Frozen embryos are more likely to produce successful, complication-free IVF pregnancies than those that are fresh, research suggests.
Using stored embryos cuts the risk of bleeding in pregnancy, premature birth, and giving birth to an underweight baby by almost a third, a study has found.
The risk of a baby dying at around the time of birth is also reduced by about a fifth.
If the findings are confirmed it could have major implications for the public funding of In-Vitro Fertilisation treatment.
Currently the NHS regards embryo freezing as an extra service patients are expected to pay for themselves.
If freezing becomes a routine part of IVF treatment there may be pressure to change this rule.
Scientists made the discovery after analysing data from 11 international studies involving more than 37,000 IVF pregnancies.
In some cases, newly conceived fresh embryos were used.
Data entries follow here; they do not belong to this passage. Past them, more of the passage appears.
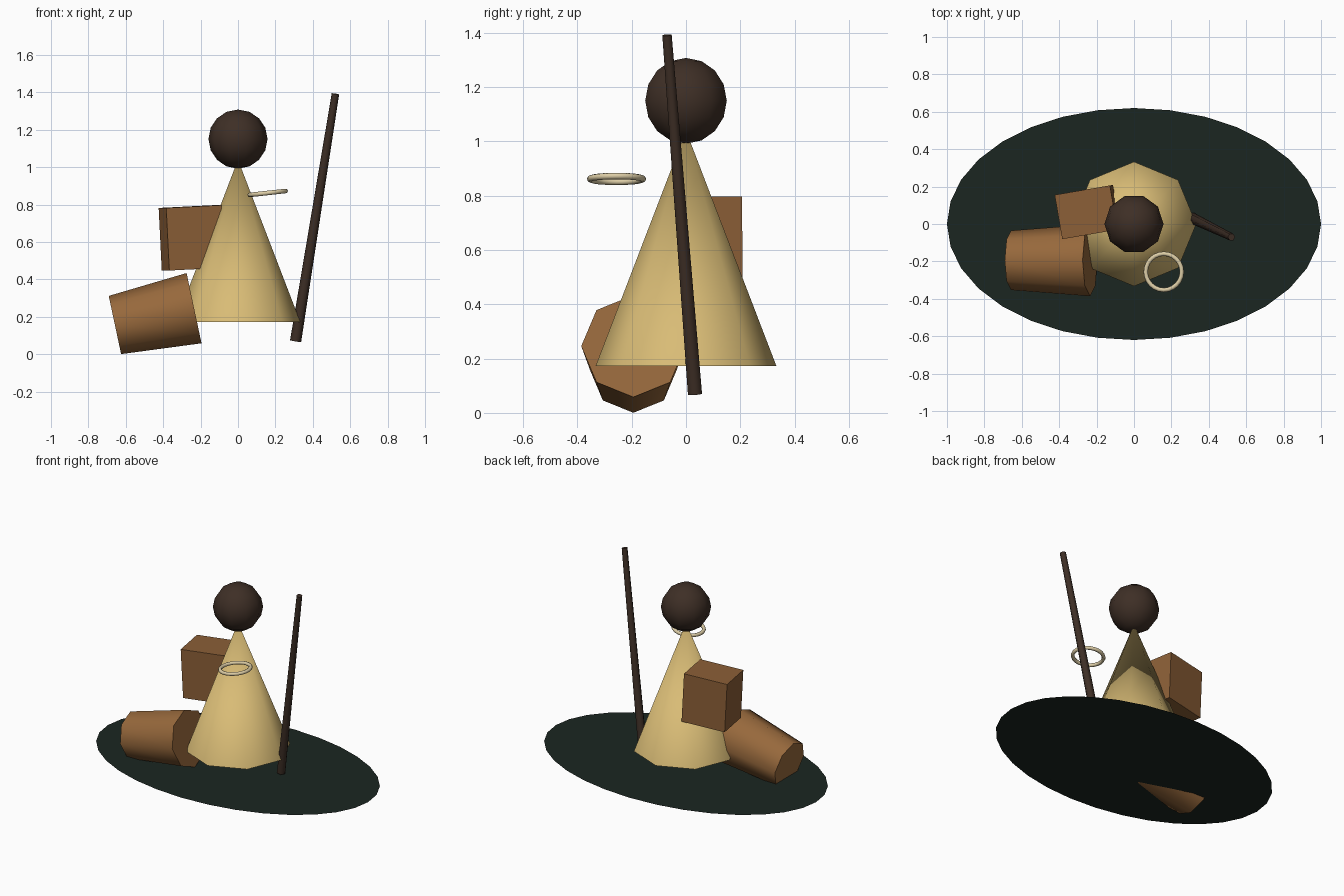
import bpy, bmesh
from math import sin, cos, pi, radians
from mathutils import Vector, Matrix

if "Cube" in bpy.data.objects:
    bpy.data.objects.remove(bpy.data.objects["Cube"])


def material(name, rgb):
    m = bpy.data.materials.new(name)
    m.diffuse_color = (*rgb, 1)
    m.use_nodes = True
    m.node_tree.nodes["Principled BSDF"].inputs["Base Color"].default_value = m.diffuse_color
    return m


STRAW = material("straw", (0.69, 0.50, 0.18))
WOOD = material("wood", (0.31, 0.14, 0.045))
CRATE = material("crate_wood", (0.26, 0.115, 0.038))
DARK = material("dark_wood", (0.048, 0.028, 0.019))
IVORY = material("ivory", (0.72, 0.61, 0.38))
GROUND = material("dark_green", (0.011, 0.019, 0.015))


def finish(name, bm, mat, smooth=None):
    mesh = bpy.data.meshes.new(name)
    bm.to_mesh(mesh)
    bm.free()
    mesh.materials.append(mat)
    ob = bpy.data.objects.new(name, mesh)
    bpy.context.collection.objects.link(ob)
    if smooth:
        bpy.ops.object.select_all(action='DESELECT')
        ob.select_set(True)
        bpy.context.view_layer.objects.active = ob
        bpy.ops.object.shade_smooth_by_angle(angle=radians(smooth))
    return ob


def lathe(name, profile, start, end, ref, n, mat, smooth=65, closed=False):
    """Spin (radius, distance) points round the start-end axis; first vertex lies towards ref."""
    start, axis = Vector(start), (Vector(end) - Vector(start)).normalized()
    u = Vector(ref)
    u = (u - axis * u.dot(axis)).normalized()
    v = axis.cross(u)
    bm = bmesh.new()
    rings = [[bm.verts.new(start + axis * t + r * (u * cos(2 * pi * i / n) + v * sin(2 * pi * i / n)))
              for i in range(n)] for r, t in profile]
    pairs = list(zip(rings, rings[1:] + rings[:1])) if closed else list(zip(rings, rings[1:]))
    for a, b in pairs:
        for i in range(n):
            j = (i + 1) % n
            bm.faces.new((a[i], a[j], b[j], b[i]))
    bmesh.ops.remove_doubles(bm, verts=bm.verts, dist=1e-5)
    bmesh.ops.recalc_face_normals(bm, faces=bm.faces)
    return finish(name, bm, mat, smooth)


def rod(name, start, end, r0, r1, ref, n, mat):
    length = (Vector(end) - Vector(start)).length
    return lathe(name, [(0, 0), (r0, 0), (r1, length), (0, length)], start, end, ref, n, mat)


# flat oval ground
bm = bmesh.new()
bmesh.ops.create_circle(bm, cap_ends=True, segments=32, radius=1)
bmesh.ops.transform(bm, verts=bm.verts, matrix=Matrix.Translation((0, 0, 0.06)) @ Matrix.Diagonal((1, 0.62, 1, 1)))
finish("ground_oval", bm, GROUND)

# conical body
rod("cone_body", (0, 0, 0.173), (0, 0, 1.04), 0.333, 0, (1, 0, 0), 8, STRAW)

# ball head
R = 0.158
lathe("head", [(R * sin(pi * k / 8), -R * cos(pi * k / 8)) for k in range(9)],
      (0, 0, 1.15), (0, 0, 2), (1, 0, 0), 10, DARK)

# leaning staff
rod("staff", (0.308, 0.033, 0.07), (0.521, -0.07, 1.392), 0.03, 0.02, (1, 0, 0), 6, DARK)

# tapered drum lying on its side
rod("drum", (-0.235, -0.194, 0.246), (-0.658, -0.194, 0.156), 0.192, 0.159, (0, 1, 0), 8, WOOD)

# tilted crate behind the body
bm = bmesh.new()
bmesh.ops.create_cube(bm, size=1)
crate = finish("crate", bm, CRATE)
crate.scale = (0.30, 0.24, 0.335)
crate.rotation_euler = (0, -0.05, 0.17)
crate.location = (-0.248, 0.064, 0.622)

# floating ring
c = Vector((0.159, -0.256, 0.862))
lathe("ring", [(0.097 + 0.012 * cos(pi * k / 4), 0.012 * sin(pi * k / 4)) for k in range(8)],
      c, c + Vector((-0.11, 0, 1)), (1, 0, 0), 24, IVORY, closed=True)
In others, embryos that had been frozen and stored for two to three months were implanted.
Standard practice is to choose the best embryos for fresh transfer, and only freeze those of good enough quality that are spare.
But the new results suggest it might be wise to freeze all embryos.
Daybreak's Health Editor Dr Hilary Jones explains:
What is embryo freezing and storage?
- During in vitro fertilisation (IVF) or intra-cytoplasmic sperm injection (ICSI) treatment, fertility drugs are used to stimulate the ovaries to produce more eggs than usual.
- These are then fertilised with your partner’s, or a donor’s sperm to create embryos.
- Because there is normally a number of unused embryos, some people choose to freeze the good quality unused embryos for use in later treatment cycles or for donation.